Problem to solve:
Starting at the top of the listing below, copy each line exactly, stopping after the line that contains "a = pi / 2 * (i".
*** Block opens ***
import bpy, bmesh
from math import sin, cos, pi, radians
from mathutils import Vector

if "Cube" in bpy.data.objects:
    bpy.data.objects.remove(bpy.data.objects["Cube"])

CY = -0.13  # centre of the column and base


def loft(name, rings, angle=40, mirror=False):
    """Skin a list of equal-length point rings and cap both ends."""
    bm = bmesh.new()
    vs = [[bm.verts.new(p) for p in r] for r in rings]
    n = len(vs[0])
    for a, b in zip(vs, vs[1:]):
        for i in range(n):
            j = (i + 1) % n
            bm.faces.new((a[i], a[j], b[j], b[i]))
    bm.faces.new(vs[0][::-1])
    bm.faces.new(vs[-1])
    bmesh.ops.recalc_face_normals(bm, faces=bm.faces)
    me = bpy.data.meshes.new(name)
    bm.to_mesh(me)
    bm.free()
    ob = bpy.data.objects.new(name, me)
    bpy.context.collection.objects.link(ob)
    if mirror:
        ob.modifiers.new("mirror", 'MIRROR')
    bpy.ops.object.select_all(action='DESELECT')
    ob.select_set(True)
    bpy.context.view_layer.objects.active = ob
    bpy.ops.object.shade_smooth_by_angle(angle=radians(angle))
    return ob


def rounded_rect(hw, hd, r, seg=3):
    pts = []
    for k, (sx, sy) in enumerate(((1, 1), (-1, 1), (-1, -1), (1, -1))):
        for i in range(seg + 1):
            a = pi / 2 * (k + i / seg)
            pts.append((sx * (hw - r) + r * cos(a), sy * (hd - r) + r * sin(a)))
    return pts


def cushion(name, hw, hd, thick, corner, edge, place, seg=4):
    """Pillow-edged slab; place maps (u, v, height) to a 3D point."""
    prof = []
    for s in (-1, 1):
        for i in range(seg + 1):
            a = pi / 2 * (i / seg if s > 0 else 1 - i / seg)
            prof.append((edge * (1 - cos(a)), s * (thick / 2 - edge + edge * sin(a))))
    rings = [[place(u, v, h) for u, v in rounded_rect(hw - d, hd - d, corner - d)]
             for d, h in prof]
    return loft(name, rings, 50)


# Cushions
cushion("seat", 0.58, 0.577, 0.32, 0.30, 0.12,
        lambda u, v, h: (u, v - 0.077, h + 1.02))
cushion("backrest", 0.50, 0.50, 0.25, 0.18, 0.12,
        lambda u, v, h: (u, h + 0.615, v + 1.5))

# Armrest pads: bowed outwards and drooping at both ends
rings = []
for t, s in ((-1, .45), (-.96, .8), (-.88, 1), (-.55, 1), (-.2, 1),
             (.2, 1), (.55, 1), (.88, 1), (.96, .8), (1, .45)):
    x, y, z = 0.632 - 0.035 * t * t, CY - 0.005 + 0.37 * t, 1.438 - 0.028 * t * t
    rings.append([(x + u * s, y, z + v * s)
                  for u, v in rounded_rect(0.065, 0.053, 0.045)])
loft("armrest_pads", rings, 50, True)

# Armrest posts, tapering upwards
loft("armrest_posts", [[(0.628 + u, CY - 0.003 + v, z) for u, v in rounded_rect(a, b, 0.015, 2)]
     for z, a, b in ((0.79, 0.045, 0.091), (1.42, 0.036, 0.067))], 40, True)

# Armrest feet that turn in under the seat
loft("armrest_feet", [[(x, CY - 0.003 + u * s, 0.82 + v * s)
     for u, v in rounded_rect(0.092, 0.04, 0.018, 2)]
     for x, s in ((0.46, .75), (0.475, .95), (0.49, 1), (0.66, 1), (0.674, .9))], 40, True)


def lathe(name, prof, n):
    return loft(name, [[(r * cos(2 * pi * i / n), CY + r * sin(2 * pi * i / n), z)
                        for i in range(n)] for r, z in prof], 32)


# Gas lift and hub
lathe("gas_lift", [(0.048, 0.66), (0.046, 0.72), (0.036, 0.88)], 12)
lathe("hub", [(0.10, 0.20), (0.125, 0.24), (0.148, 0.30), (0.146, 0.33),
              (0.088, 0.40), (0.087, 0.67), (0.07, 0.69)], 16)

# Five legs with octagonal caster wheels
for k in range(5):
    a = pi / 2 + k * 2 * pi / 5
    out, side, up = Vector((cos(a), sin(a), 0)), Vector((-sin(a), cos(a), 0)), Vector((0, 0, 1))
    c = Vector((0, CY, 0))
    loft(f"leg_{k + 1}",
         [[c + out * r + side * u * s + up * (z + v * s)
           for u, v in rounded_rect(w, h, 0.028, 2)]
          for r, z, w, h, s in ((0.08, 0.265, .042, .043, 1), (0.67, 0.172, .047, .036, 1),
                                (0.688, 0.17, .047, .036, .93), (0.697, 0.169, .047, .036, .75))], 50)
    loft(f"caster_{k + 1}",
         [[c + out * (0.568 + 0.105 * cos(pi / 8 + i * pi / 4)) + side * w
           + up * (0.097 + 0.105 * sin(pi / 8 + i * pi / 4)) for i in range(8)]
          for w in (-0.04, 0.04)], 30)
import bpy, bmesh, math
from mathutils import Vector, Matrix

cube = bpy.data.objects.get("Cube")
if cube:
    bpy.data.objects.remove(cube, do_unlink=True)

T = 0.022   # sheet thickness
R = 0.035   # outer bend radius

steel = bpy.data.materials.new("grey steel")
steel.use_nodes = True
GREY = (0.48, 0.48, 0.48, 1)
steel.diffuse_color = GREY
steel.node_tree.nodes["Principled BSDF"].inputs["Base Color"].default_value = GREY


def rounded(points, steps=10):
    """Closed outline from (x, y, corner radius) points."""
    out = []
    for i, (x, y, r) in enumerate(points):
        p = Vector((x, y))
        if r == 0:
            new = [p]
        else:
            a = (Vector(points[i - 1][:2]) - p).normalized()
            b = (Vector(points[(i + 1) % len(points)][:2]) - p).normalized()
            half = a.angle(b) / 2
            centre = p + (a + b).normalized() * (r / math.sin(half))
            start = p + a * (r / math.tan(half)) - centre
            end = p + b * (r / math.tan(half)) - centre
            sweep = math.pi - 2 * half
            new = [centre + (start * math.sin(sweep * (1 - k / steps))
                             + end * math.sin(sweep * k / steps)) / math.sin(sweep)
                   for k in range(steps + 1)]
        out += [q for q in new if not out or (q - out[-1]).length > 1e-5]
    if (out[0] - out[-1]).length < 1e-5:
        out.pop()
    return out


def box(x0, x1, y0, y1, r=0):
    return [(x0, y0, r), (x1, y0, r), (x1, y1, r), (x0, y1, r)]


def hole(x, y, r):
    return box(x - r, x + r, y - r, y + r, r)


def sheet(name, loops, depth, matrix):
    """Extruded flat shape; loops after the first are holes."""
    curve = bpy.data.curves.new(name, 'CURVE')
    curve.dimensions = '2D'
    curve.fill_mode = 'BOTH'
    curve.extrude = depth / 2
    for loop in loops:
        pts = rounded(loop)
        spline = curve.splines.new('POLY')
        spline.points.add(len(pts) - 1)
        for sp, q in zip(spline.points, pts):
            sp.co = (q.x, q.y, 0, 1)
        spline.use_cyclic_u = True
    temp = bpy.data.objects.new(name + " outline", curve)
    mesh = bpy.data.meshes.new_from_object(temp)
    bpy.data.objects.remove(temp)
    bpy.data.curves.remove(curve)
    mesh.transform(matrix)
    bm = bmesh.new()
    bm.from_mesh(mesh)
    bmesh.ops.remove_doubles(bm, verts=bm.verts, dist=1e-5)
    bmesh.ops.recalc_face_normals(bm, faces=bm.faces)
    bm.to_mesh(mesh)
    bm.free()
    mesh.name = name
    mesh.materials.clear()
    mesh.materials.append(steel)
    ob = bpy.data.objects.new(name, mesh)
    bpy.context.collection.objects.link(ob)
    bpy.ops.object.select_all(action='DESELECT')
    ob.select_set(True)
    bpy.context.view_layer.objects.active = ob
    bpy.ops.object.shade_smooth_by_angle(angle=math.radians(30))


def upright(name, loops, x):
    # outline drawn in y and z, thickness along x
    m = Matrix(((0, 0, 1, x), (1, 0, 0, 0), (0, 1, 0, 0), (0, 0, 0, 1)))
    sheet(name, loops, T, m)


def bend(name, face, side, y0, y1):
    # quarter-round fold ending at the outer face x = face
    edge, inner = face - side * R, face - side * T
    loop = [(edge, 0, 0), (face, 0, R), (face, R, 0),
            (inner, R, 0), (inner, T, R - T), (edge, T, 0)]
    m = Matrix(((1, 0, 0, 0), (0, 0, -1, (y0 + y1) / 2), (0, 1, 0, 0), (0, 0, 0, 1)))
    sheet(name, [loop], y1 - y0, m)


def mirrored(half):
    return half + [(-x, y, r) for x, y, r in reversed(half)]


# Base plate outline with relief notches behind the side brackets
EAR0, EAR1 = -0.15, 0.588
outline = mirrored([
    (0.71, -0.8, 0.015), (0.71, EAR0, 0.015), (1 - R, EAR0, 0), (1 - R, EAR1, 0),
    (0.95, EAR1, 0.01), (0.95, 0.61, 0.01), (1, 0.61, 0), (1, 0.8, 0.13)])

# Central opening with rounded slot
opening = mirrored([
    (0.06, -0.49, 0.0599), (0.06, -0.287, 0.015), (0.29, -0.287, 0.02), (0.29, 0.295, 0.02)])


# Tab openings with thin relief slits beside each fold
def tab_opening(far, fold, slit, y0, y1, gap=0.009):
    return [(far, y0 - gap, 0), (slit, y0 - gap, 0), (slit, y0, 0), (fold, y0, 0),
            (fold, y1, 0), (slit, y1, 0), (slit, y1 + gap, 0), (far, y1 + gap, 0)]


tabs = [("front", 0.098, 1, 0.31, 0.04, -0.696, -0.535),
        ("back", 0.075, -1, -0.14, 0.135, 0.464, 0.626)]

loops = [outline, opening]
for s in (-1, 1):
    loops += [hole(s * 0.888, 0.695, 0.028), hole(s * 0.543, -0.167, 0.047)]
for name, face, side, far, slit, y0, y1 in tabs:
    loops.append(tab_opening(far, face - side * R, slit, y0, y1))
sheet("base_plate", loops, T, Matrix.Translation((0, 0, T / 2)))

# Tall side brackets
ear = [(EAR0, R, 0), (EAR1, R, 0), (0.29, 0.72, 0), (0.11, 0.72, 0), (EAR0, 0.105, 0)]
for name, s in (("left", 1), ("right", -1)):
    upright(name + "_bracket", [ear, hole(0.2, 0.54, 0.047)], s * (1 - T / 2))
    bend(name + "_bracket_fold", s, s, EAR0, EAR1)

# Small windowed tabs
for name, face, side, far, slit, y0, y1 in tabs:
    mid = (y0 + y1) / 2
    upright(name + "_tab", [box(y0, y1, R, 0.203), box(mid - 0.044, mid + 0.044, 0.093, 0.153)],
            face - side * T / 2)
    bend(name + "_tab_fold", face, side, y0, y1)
*** Block closes ***
Response area:
import bpy, bmesh
from math import sin, cos, pi, radians
from mathutils import Vector

if "Cube" in bpy.data.objects:
    bpy.data.objects.remove(bpy.data.objects["Cube"])

CY = -0.13  # centre of the column and base


def loft(name, rings, angle=40, mirror=False):
    """Skin a list of equal-length point rings and cap both ends."""
    bm = bmesh.new()
    vs = [[bm.verts.new(p) for p in r] for r in rings]
    n = len(vs[0])
    for a, b in zip(vs, vs[1:]):
        for i in range(n):
            j = (i + 1) % n
            bm.faces.new((a[i], a[j], b[j], b[i]))
    bm.faces.new(vs[0][::-1])
    bm.faces.new(vs[-1])
    bmesh.ops.recalc_face_normals(bm, faces=bm.faces)
    me = bpy.data.meshes.new(name)
    bm.to_mesh(me)
    bm.free()
    ob = bpy.data.objects.new(name, me)
    bpy.context.collection.objects.link(ob)
    if mirror:
        ob.modifiers.new("mirror", 'MIRROR')
    bpy.ops.object.select_all(action='DESELECT')
    ob.select_set(True)
    bpy.context.view_layer.objects.active = ob
    bpy.ops.object.shade_smooth_by_angle(angle=radians(angle))
    return ob


def rounded_rect(hw, hd, r, seg=3):
    pts = []
    for k, (sx, sy) in enumerate(((1, 1), (-1, 1), (-1, -1), (1, -1))):
        for i in range(seg + 1):
            a = pi / 2 * (k + i / seg)
            pts.append((sx * (hw - r) + r * cos(a), sy * (hd - r) + r * sin(a)))
    return pts


def cushion(name, hw, hd, thick, corner, edge, place, seg=4):
    """Pillow-edged slab; place maps (u, v, height) to a 3D point."""
    prof = []
    for s in (-1, 1):
        for i in range(seg + 1):
            a = pi / 2 * (i / seg if s > 0 else 1 - i / seg)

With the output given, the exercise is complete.